I am delighted to have been invited to a dinner with surviving members of the Muckamore cricket team which won the Northern Senior Cup 50 years ago. Undoubtedly, we also will be celebrating the club’s return to the top league after a wonderful year-long campaign.
I will be meeting up and craicing with guys I grew up with in that now disappeared tight-knit, linen mill village. They are people whom I have known since childhood. People who know my seed, breed and generation, and likewise me theirs. Put simply, I’m going to where I still call home and back to the bowl I was baked in. It’s a great feeling.
That rootedness in family, childhood friends, and location was what Seamus Heaney’s final homecoming in Bellaghy demonstrated this week in a quite wordless way which overcame denominational or political differences and totally defeated media commentators. A Bellaghy lad, who became a universal colossus in his own art. The inspired wordsmith made his final journey to the place he knew and called home. There was nowhere else in the world where his remains could rest in such peace. No explanation or commentary was required or to anyone who had the slightest clue about his poetry. He was definitely a man of place and time.
Not far beyond the headlines of Heaney’s homecoming, there is something Biblical about a relationship between location and the lives of individuals. Christ, the saviour, was Jesus of Nazareth. His core of followers were fishermen of Galilee. An early convert to his cause declared with pride that he was Paul of Tarsus, “a citizen of no mean city”. But they all called us to travel, following a pathway of faith. Seamus Heaney’s last message to his family tackled the core issue of the final stage of his life’s journey. That stage is an engagement which cannot be postponed when it comes our way.
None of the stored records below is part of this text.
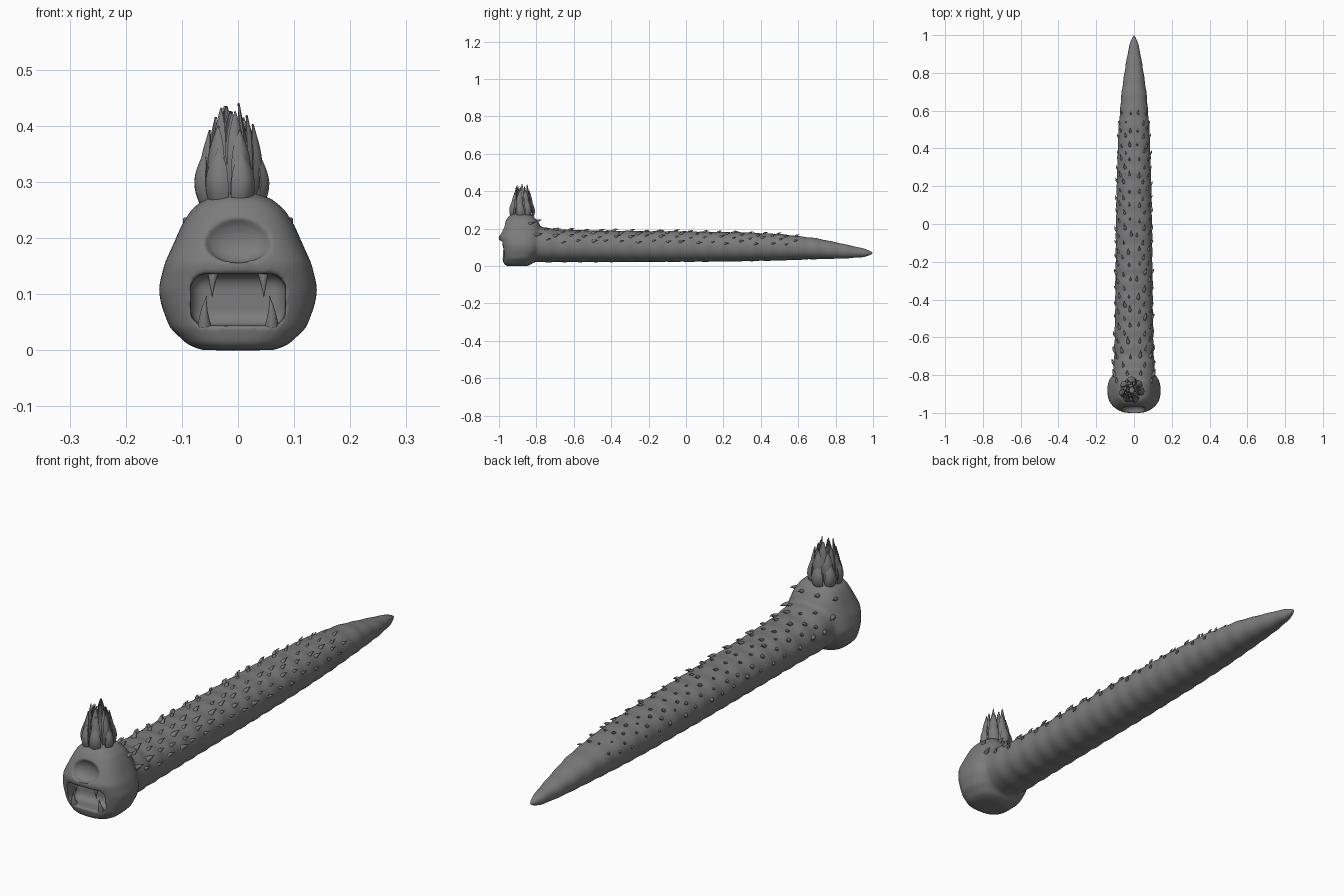
import bpy, bmesh, math, random
from mathutils import Vector

random.seed(4)
cube = bpy.data.objects.get("Cube")
if cube:
    bpy.data.objects.remove(cube, do_unlink=True)

skin = bpy.data.materials.new("grey_skin")
skin.use_nodes = True
GREY = (0.2, 0.2, 0.2, 1)
skin.diffuse_color = GREY
skin.node_tree.nodes["Principled BSDF"].inputs["Base Color"].default_value = GREY


def finish(bm, name):
    bmesh.ops.recalc_face_normals(bm, faces=bm.faces)
    mesh = bpy.data.meshes.new(name)
    bm.to_mesh(mesh)
    bm.free()
    mesh.materials.append(skin)
    ob = bpy.data.objects.new(name, mesh)
    bpy.context.collection.objects.link(ob)
    return ob


def activate(ob):
    bpy.ops.object.select_all(action="DESELECT")
    ob.select_set(True)
    bpy.context.view_layer.objects.active = ob


def apply_modifier(ob, kind, **settings):
    activate(ob)
    mod = ob.modifiers.new(kind, kind)
    for key, value in settings.items():
        setattr(mod, key, value)
    bpy.ops.object.modifier_apply(modifier=mod.name)


def loft(bm, rings):
    """Skin closed rings of points and cap both ends."""
    loops = [[bm.verts.new(p) for p in ring] for ring in rings]
    n = len(loops[0])
    for a, b in zip(loops, loops[1:]):
        for i in range(n):
            j = (i + 1) % n
            bm.faces.new((a[i], a[j], b[j], b[i]))
    bm.faces.new(loops[0])
    bm.faces.new(loops[-1])


def super_point(angle, a, b, power):
    c, s = math.cos(angle), math.sin(angle)
    k = 2 / power
    return a * math.copysign(abs(c) ** k, c), b * math.copysign(abs(s) ** k, s)


def sample(table, t):
    """Interpolate a table of sections at position t."""
    for lo, hi in zip(table, table[1:]):
        if t <= hi[0]:
            f = (t - lo[0]) / (hi[0] - lo[0])
            return [p + (q - p) * f for p, q in zip(lo[1:], hi[1:])]
    return list(table[-1][1:])


def spike(bm, p0, p1, p2, radius, sides=8, steps=6):
    """Pointed horn that follows a bent path."""
    p0, p1, p2 = Vector(p0), Vector(p1), Vector(p2)
    rings = []
    for k in range(steps + 1):
        t = k / steps
        centre = p0 * (1 - t) ** 2 + p1 * 2 * t * (1 - t) + p2 * t * t
        way = ((p1 - p0) * (1 - t) + (p2 - p1) * t).normalized()
        side = way.cross(Vector((0.31, 0.2, 0.1))).normalized()
        up = way.cross(side)
        r = radius * max(1 - t, 0.03)
        rings.append([centre + side * r * math.cos(a) + up * r * math.sin(a)
                      for a in (math.tau * i / sides for i in range(sides))])
    loft(bm, rings)


ANGLES = [math.tau * i / 48 for i in range(48)]

# Head sections: height, half width, front y, back y
HEAD = [(0, .065, -.955, -.85), (.01, .09, -.974, -.825), (.04, .122, -.982, -.80),
        (.08, .137, -.988, -.775), (.11, .142, -.992, -.77), (.155, .131, -1.003, -.768),
        (.19, .115, -.99, -.77), (.22, .102, -.975, -.78), (.25, .084, -.96, -.80),
        (.27, .06, -.945, -.82), (.282, .025, -.91, -.85)]
# Body sections: y, half width, bottom z, top z
BODY = [(-.9, .1, .03, .22), (-.78, .112, .02, .212), (-.7, .106, .021, .196),
        (-.5, .101, .021, .19), (0, .096, .022, .186), (.3, .09, .025, .181),
        (.5, .083, .03, .172), (.7, .066, .037, .149), (.85, .044, .04, .117),
        (.95, .025, .047, .095), (.985, .013, .056, .084), (1.003, .004, .066, .075)]

bm = bmesh.new()
rings = []
for z, w, front, back in HEAD:
    mid, depth = (front + back) / 2, (back - front) / 2
    pts = [super_point(a, w, depth, 2.6) for a in ANGLES]
    rings.append([(x, mid + y, z) for x, y in pts])
loft(bm, rings)

# Body with slight rolls along its length
rings = []
for i in range(160):
    y = -.9 + 1.903 * i / 159
    w, bottom, top = sample(BODY, y)
    roll = 1 + .018 * math.sin(y * 75)
    pts = [super_point(a, w * roll, (top - bottom) / 2 * roll, 2.15) for a in ANGLES]
    rings.append([(x, y, (top + bottom) / 2 + z) for x, z in pts])
loft(bm, rings)
worm = finish(bm, "head_and_body")
apply_modifier(worm, "REMESH", mode="VOXEL", voxel_size=.006)
apply_modifier(worm, "SMOOTH", factor=.5, iterations=10)

# Eye socket cutter
bpy.ops.mesh.primitive_uv_sphere_add(segments=40, ring_count=24, location=(0, -.988, .2))
eye_cutter = bpy.context.object
eye_cutter.scale = (.062, .034, .045)

# Mouth cutter, rounded box
bpy.ops.mesh.primitive_cube_add(size=1, location=(0, -.965, .09))
mouth_cutter = bpy.context.object
mouth_cutter.scale = (.168, .11, .092)
bpy.ops.object.transform_apply(location=False, rotation=False, scale=True)
apply_modifier(mouth_cutter, "BEVEL", width=.026, segments=5)

for cutter in (eye_cutter, mouth_cutter):
    cutter.hide_render = True
    apply_modifier(worm, "BOOLEAN", operation="DIFFERENCE", solver="EXACT", object=cutter)
    bpy.data.objects.remove(cutter, do_unlink=True)
apply_modifier(worm, "REMESH", mode="VOXEL", voxel_size=.005)
apply_modifier(worm, "SMOOTH", factor=.5, iterations=3)

# Fangs
bm = bmesh.new()
for s in (-1, 1):
    spike(bm, (s * .044, -.97, .145), (s * .046, -.98, .12), (s * .046, -.976, .094), .011, 12)
    spike(bm, (s * .06, -.966, .045), (s * .062, -.976, .07), (s * .056, -.974, .097), .012, 12)
fangs = finish(bm, "fangs")

# Backward hooked thorns, staggered over the back and sides
bm = bmesh.new()


def thorn(point, normal, size):
    back = Vector((0, 1, 0))
    spike(bm, point - normal * .012 - back * .012 * size, point + normal * .013 * size,
          point + normal * .011 * size + back * .026 * size, .015 * size)


for row in range(34):
    y = -.74 + row * .04
    w, bottom, top = sample(BODY, y)
    h = (top - bottom) / 2
    for deg in ((12, 52) if row % 2 else (32, 74)):
        for s in (-1, 1):
            a = math.radians(90 - s * (deg + random.uniform(-5, 5)))
            x, z = super_point(a, w, h, 2.15)
            normal = Vector((x / w ** 2, 0, z / h ** 2)).normalized()
            where = Vector((x, y + random.uniform(-.01, .01), z + (top + bottom) / 2))
            thorn(where, normal, random.uniform(.65, 1) * (1 - .3 * row / 34))
for x, y, z in ((.09, -.83, .228), (.035, -.795, .24), (.105, -.79, .17)):
    for s in (-1, 1):
        p = Vector((s * x, y, z))
        thorn(p, (p - Vector((0, -.88, .13))).normalized(), .8)
thorns = finish(bm, "thorns")

# Crown of cupped pointed leaves in nested rings
bm = bmesh.new()
CROWN = Vector((-.012, -.88, 0))


def leaf(angle, radius, base, height, width, flare):
    out = Vector((math.cos(angle), math.sin(angle), 0))
    side = Vector((-out.y, out.x, 0))
    grid = []
    for k in range(11):
        t = k / 10
        half = width * (.62 + .9 * t) * (1 - t ** 2.2) + .0006
        r = radius + .016 * math.sin(math.pi * t * 1.1) + flare * t ** 3
        row = []
        for i in range(7):
            u = i / 3 - 1
            cup = half * .55 * u * u
            row.append(bm.verts.new(CROWN + out * (r - cup) + side * half * u
                                    + Vector((0, 0, base + height * t))))
        grid.append(row)
    for a, b in zip(grid, grid[1:]):
        for i in range(6):
            bm.faces.new((a[i], a[i + 1], b[i + 1], b[i]))


# Ring values: count, radius, base z, height, half width, flare
for count, radius, base, height, width, flare in (
        (7, .052, .248, .108, .026, .004), (7, .04, .26, .14, .022, .006),
        (6, .027, .265, .165, .019, .008), (4, .012, .265, .178, .015, .008)):
    for i in range(count):
        angle = math.tau * (i + random.uniform(-.12, .12)) / count - math.pi / 2 + radius * 9
        leaf(angle, radius, base, height * random.uniform(.9, 1.04), width, flare)
crown = finish(bm, "leaf_crown")
apply_modifier(crown, "SOLIDIFY", thickness=.004, offset=-1)

for ob in (worm, fangs, thorns, crown):
    activate(ob)
    bpy.ops.object.shade_smooth_by_angle(angle=math.radians(50))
My simple, but hard fought for, faith points me not just to the bowl I was baked in and the love in that home which nurtured and guided me, but to my ultimate destination – “that city whose builder and ruler is God”. And like countless others when the time comes and I have to leave family and friends, my only consolation is that Christ has gone before to prepare a place for me and for everyone who tried to live out their faith in Him as Saviour. Then you can lay my remains in my native dust, but my soul will be truly liberated.